Creating an environment in Ygdrasil mostly involves modelling, in Maya, 3dsMax, Lightwave, Blender, etc. In this chapter we'll look at some design issues and ideas for common types of environments, and also at the YG Environment node, which is used to set the background color and create fog.
One of the primary uses - in fact, almost the definition - of virtual reality is the simulation of space. This can involve the simulation of existing physical spaces, simulation of potential spaces, abstract spaces, or the representation of data sets through spatial relationships; the fundamental purpose is to create the illusion of presence in some form of simulated space. When creating virtual spaces, one immediately apparent discovery is that space itself, and our perception of it, is defined by the objects within it. This shouldn't be too surprising; it's a fundamental part of any sort of pictorial representation. But, in the real world, we tend to take the presence of objects for granted, and when creating virtual spaces, often forget that everything must be created from scratch.
To illustrate this point, create a YG scene with nothing in it. It will be a yawning, black, empty void. However, this black empty void, even when viewed in a six-sided CAVE, does not inspire disorientation, awe, existential terror. It just looks like the screen is turned off. Nothingness isn't anything unless there is something to compare it to. Look at the first living room scene examples again; the empty black void is much more impressive when it has a few pieces of furniture in it. Note, however, that if you turn around and walk away from the furniture, the void loses its presence; there is no longer any sense of depth or emptiness, just a flat black screen.

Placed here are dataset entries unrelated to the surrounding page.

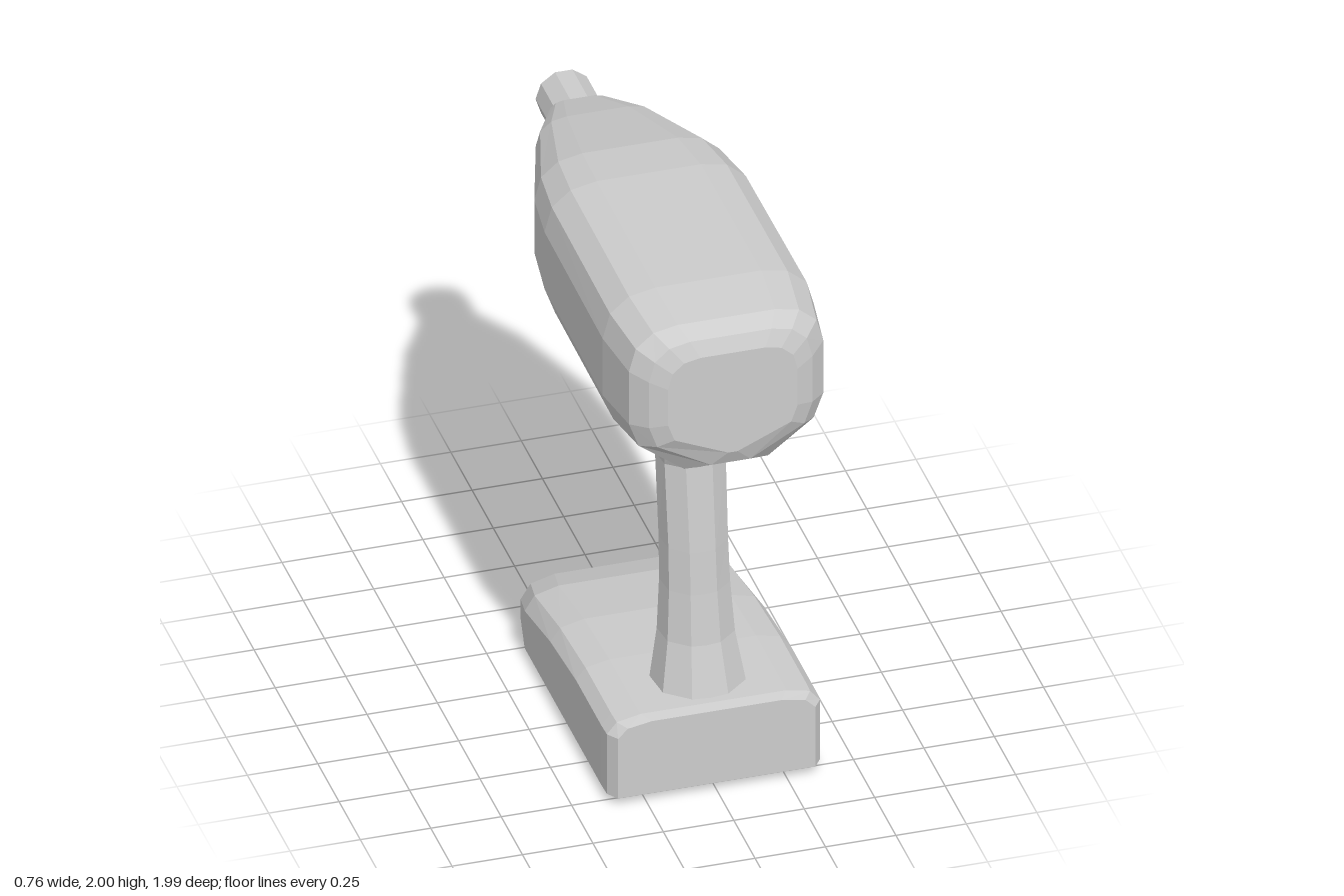
import * as THREE from 'three';

const material = new THREE.MeshStandardMaterial({ color: 0xcccccc, flatShading: true });

// Skin closed rings of [x, y, z] points and cap both ends.
function loft(rings) {
  const n = rings[0].length;
  const position = rings.flat(2);
  let index = [];
  for (let r = 0; r < rings.length - 1; r++) {
    for (let i = 0; i < n; i++) {
      const j = (i + 1) % n, a = r * n, b = a + n;
      index.push(a + i, a + j, b + j, a + i, b + j, b + i);
    }
  }
  [0, rings.length - 1].forEach((r) => {
    const centre = position.length / 3;
    for (let k = 0; k < 3; k++) position.push(rings[r].reduce((s, p) => s + p[k], 0) / n);
    for (let i = 0; i < n; i++) {
      const a = r * n + i, b = r * n + (i + 1) % n;
      index.push(centre, ...(r ? [a, b] : [b, a]));
    }
  });
  // Turn the faces outward if the rings run the other way round
  const v = (i) => new THREE.Vector3().fromArray(position, i * 3);
  let volume = 0;
  for (let i = 0; i < index.length; i += 3) {
    volume += v(index[i]).dot(v(index[i + 1]).cross(v(index[i + 2])));
  }
  if (volume < 0) index = index.reverse();
  const geometry = new THREE.BufferGeometry();
  geometry.setAttribute('position', new THREE.Float32BufferAttribute(position, 3));
  geometry.setIndex(index);
  geometry.computeVertexNormals();
  return geometry;
}

// Complete a half outline (x >= 0) with its mirror image.
function mirrored(half) {
  const other = half.filter(([x]) => x > 1e-6).reverse().map(([x, ...rest]) => [-x, ...rest]);
  return [...half, ...other];
}

export function createModel() {
  const group = new THREE.Group();
  const add = (name, geometry) => {
    const mesh = new THREE.Mesh(geometry, material);
    mesh.name = name;
    group.add(mesh);
    return mesh;
  };

  // Motor housing: one outline scaled along z
  const outline = [[0, 1], [0.5, 1], [0.75, 0.97], [0.93, 0.88], [1, 0.73],
    [1, 0.37], [0.9, 0.21], [0.48, 0], [0, 0]];
  // z, half width, bottom, top, narrowing of the underside
  const housing = [
    [0.99, 0.23, 1.48, 1.88, 0.15], [0.965, 0.29, 1.425, 1.935, 0.5],
    [0.91, 0.345, 1.39, 1.975, 0.9], [0.7, 0.375, 1.365, 2, 1],
    [0, 0.37, 1.365, 2, 1], [-0.22, 0.34, 1.39, 1.975, 1],
    [-0.6, 0.22, 1.515, 1.88, 1], [-0.82, 0.11, 1.605, 1.8, 1],
  ];
  add('motorHousing', loft(housing.map(([z, w, low, high, pinch]) => mirrored(
    outline.map(([x, t]) => [x * w * (t === 0 ? pinch : 1), low + t * (high - low), z])))));

  // Hollow ten-sided output socket
  const socketProfile = [[0, 0.06], [0.066, 0.06], [0.066, 0.18], [0.1, 0.18], [0.1, -0.04]]
    .reverse().map(([r, y]) => new THREE.Vector2(r, y));
  const socket = add('outputSocket',
    new THREE.LatheGeometry(socketProfile, 10, Math.PI / 2));
  socket.rotation.x = -Math.PI / 2;
  socket.position.set(0, 1.703, -0.82);

  // Handle: rounded section swept up a slight lean
  const gripOutline = [[0, 1], [0.4, 0.95], [0.92, 0.5], [1, -0.25], [0.8, -0.75], [0.3, -1]];
  // y, half width, rear z, front z
  const grip = [
    [0.3, 0.165, 0.74, 0.42], [0.51, 0.13, 0.68, 0.43], [0.7, 0.118, 0.655, 0.425],
    [0.86, 0.115, 0.64, 0.41], [1.18, 0.118, 0.6, 0.383], [1.365, 0.14, 0.69, 0.34],
    [1.45, 0.15, 0.73, 0.32],
  ];
  add('handle', loft(grip.map(([y, w, rear, front]) => mirrored(
    gripOutline.map(([x, t]) => [x * w, y, (rear + front) / 2 + t * (rear - front) / 2])))));

  // Trigger with a curved finger face
  const shape = new THREE.Shape();
  shape.moveTo(0.42, 1.4);
  shape.lineTo(0.16, 1.4);
  [[0.19, 1.36], [0.232, 1.315], [0.248, 1.26], [0.236, 1.215], [0.232, 1.187],
    [0.37, 1.17], [0.42, 1.17]].forEach(([z, y]) => shape.lineTo(z, y));
  const trigger = new THREE.ExtrudeGeometry(shape, {
    depth: 0.07, bevelEnabled: true, bevelSize: 0.012, bevelOffset: -0.012,
    bevelThickness: 0.015, bevelSegments: 1,
  });
  trigger.translate(0, 0, -0.035);
  trigger.rotateY(-Math.PI / 2);
  add('trigger', trigger);

  // Battery base: flat pad with softened shoulders and a sloping nose
  // z, half width, underside, shoulder height, top
  const battery = [
    [0.8, 0.35, 0.03, 0.27, 0.32], [0.76, 0.378, 0.012, 0.27, 0.33],
    [0.7, 0.38, 0, 0.27, 0.33], [0.4, 0.38, 0, 0.27, 0.33], [0.1, 0.38, 0, 0.24, 0.31],
    [-0.2, 0.38, 0, 0.18, 0.26], [-0.38, 0.34, 0, 0.11, 0.19],
    [-0.45, 0.27, 0.03, 0.06, 0.1],
  ];
  add('batteryBase', loft(battery.map(([z, w, low, shoulder, top]) => mirrored([
    [0, top, z], [w - 0.12, top, z], [w - 0.035, shoulder + (top - shoulder) * 0.7, z],
    [w, shoulder, z], [w, 0.03, z], [w - 0.07, low, z], [0, low, z],
  ]))));

  return group;
}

What this should make clear from the beginning is that the illusion is very fragile. Stereoscopic projection, head-tracking, advanced 3D graphics - all of this technology has literally no effect without concentrated effort by the artist.
(c) Ben Chang